= Beginning of Section =
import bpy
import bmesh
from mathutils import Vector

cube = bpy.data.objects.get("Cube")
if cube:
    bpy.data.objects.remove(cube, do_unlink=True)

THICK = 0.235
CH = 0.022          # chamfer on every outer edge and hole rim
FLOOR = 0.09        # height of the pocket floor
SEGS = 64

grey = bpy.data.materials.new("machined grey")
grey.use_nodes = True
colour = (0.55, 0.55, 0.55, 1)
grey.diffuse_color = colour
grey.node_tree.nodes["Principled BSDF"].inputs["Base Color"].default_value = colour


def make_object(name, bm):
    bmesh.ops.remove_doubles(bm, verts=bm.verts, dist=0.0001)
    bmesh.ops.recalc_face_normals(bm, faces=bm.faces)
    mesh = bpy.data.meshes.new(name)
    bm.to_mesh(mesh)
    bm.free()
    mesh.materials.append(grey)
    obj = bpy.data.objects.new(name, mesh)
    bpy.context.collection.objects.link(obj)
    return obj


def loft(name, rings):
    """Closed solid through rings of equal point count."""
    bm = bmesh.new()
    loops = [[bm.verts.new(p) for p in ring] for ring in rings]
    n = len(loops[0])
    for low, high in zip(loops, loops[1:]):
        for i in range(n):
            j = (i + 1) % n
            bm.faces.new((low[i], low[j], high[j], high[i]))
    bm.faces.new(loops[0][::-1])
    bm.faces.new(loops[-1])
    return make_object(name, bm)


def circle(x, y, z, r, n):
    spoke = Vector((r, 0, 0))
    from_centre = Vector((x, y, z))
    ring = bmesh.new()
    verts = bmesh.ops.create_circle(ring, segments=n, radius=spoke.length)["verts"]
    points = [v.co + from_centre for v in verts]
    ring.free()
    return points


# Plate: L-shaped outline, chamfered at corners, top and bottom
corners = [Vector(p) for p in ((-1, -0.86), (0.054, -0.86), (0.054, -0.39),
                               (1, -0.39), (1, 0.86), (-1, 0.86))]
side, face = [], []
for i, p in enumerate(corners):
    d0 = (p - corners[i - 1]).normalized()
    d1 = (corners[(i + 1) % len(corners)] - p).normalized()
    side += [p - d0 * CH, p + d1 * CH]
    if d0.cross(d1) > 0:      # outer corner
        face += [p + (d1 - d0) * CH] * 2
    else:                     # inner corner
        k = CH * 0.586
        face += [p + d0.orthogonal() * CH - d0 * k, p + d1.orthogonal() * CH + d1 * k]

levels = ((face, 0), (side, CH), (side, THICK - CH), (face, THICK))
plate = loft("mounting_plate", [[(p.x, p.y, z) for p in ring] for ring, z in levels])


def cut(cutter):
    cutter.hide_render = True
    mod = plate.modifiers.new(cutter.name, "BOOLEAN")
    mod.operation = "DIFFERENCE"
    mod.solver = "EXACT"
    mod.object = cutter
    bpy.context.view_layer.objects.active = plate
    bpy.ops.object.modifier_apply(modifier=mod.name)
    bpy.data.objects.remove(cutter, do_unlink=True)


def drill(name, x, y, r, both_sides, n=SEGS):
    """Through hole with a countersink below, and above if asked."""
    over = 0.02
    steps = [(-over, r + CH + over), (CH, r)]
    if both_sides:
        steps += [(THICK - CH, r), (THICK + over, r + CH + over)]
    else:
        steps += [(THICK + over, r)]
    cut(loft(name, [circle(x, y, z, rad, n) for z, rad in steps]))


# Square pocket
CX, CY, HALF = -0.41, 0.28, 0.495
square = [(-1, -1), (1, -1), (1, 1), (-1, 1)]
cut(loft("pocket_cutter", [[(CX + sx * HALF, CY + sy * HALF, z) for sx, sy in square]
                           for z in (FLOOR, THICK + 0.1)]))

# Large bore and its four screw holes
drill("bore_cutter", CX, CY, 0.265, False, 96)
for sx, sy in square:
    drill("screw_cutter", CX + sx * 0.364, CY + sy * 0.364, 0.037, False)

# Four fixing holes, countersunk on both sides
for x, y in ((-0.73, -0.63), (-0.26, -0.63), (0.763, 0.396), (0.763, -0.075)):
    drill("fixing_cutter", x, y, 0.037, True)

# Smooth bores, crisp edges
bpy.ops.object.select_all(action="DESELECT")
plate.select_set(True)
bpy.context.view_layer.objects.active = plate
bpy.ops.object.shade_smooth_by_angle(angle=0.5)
= End of Section =
### Work to be completed
Determine how many lines above have the string "objects" and output nothing besides the count.

### Answer for this exercise
7